The legislation will enable regulators to force banks into participating in benchmark setting panels, following a series of scandals that started with the London Interbank Offered Rate, or Libor.
Mark Compton, partner at law firm Mayer Brown, comments:
There was strong resistance from the UK on an earlier version of the proposal which called for direct supervision of critical benchmarks to be shifted to ESMA so the removal of this requirement could be seen as a win alongside the recent opinions in relation to the UK’s challenges to the short selling regime and FTT. The regulation will nevertheless see a step change in the regulation of all benchmarks, not just LIBOR and EURIBOR, where previously unregulated benchmark administrators and contributors will be subject to closer scrutiny.

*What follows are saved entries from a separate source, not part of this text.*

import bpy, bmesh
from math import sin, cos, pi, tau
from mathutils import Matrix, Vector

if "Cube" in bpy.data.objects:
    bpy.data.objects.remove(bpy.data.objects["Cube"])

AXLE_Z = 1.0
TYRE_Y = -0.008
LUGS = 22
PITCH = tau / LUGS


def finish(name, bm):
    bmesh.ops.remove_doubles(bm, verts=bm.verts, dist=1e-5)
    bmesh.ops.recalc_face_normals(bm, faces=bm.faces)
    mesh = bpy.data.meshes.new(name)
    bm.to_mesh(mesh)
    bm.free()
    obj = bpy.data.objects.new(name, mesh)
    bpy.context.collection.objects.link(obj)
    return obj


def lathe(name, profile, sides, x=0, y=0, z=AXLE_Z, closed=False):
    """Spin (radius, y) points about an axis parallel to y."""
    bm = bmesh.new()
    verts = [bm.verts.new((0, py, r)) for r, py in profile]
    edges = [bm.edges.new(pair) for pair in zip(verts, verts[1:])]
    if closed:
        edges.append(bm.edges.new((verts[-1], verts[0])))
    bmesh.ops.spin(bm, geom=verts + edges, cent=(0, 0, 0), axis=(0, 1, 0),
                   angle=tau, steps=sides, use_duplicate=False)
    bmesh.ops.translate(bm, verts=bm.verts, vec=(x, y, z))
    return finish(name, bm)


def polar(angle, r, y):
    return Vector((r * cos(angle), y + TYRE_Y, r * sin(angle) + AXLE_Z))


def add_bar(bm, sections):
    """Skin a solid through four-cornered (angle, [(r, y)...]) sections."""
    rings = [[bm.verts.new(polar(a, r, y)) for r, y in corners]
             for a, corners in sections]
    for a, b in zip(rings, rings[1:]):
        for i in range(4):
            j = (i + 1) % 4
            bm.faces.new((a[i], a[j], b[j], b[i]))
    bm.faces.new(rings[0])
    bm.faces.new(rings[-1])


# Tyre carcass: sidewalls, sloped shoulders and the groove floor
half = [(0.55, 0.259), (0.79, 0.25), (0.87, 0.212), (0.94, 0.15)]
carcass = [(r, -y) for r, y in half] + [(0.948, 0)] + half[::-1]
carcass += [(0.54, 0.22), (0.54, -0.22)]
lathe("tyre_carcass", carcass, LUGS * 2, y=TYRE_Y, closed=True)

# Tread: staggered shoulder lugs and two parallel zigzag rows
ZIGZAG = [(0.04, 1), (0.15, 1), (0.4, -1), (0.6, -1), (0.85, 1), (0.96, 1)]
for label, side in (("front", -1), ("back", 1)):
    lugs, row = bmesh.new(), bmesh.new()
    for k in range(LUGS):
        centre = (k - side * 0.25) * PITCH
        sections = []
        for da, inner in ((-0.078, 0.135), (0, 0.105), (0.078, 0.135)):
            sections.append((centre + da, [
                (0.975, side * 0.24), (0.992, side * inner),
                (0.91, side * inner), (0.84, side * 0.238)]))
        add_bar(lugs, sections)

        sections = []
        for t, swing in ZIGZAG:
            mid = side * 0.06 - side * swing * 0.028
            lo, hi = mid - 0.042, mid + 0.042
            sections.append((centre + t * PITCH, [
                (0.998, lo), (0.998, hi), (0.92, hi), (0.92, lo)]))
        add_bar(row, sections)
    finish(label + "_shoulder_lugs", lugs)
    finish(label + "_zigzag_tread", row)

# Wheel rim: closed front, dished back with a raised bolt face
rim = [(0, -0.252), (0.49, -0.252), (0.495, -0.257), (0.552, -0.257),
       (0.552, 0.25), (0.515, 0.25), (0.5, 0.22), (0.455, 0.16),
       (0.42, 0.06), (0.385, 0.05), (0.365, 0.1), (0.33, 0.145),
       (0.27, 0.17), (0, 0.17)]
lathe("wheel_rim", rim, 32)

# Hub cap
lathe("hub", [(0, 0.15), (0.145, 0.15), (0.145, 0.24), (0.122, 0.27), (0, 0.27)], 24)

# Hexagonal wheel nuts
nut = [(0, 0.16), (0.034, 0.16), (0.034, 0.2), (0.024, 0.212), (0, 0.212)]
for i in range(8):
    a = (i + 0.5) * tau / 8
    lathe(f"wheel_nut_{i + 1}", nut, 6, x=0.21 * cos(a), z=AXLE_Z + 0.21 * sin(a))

Whilst the European Commission is undoubtedly aiming to be more aggressive in how it deals with the repercussions of LIBOR scandals there are still some problems that will need to be addressed before this comes into force; for example, requiring price reporting agencies to make their source sign a code of conduct or mandatory contribution and how that would work in principal. Since the FSA drew attention to the fact that false or misleading submissions to benchmarks would be market abuse back in 2002 some participants had consciously pulled out of or heavily restricted their involvement in benchmark setting as a sensible risk control and might be viewing mandatory contributions and the associated additional compliance costs wryly.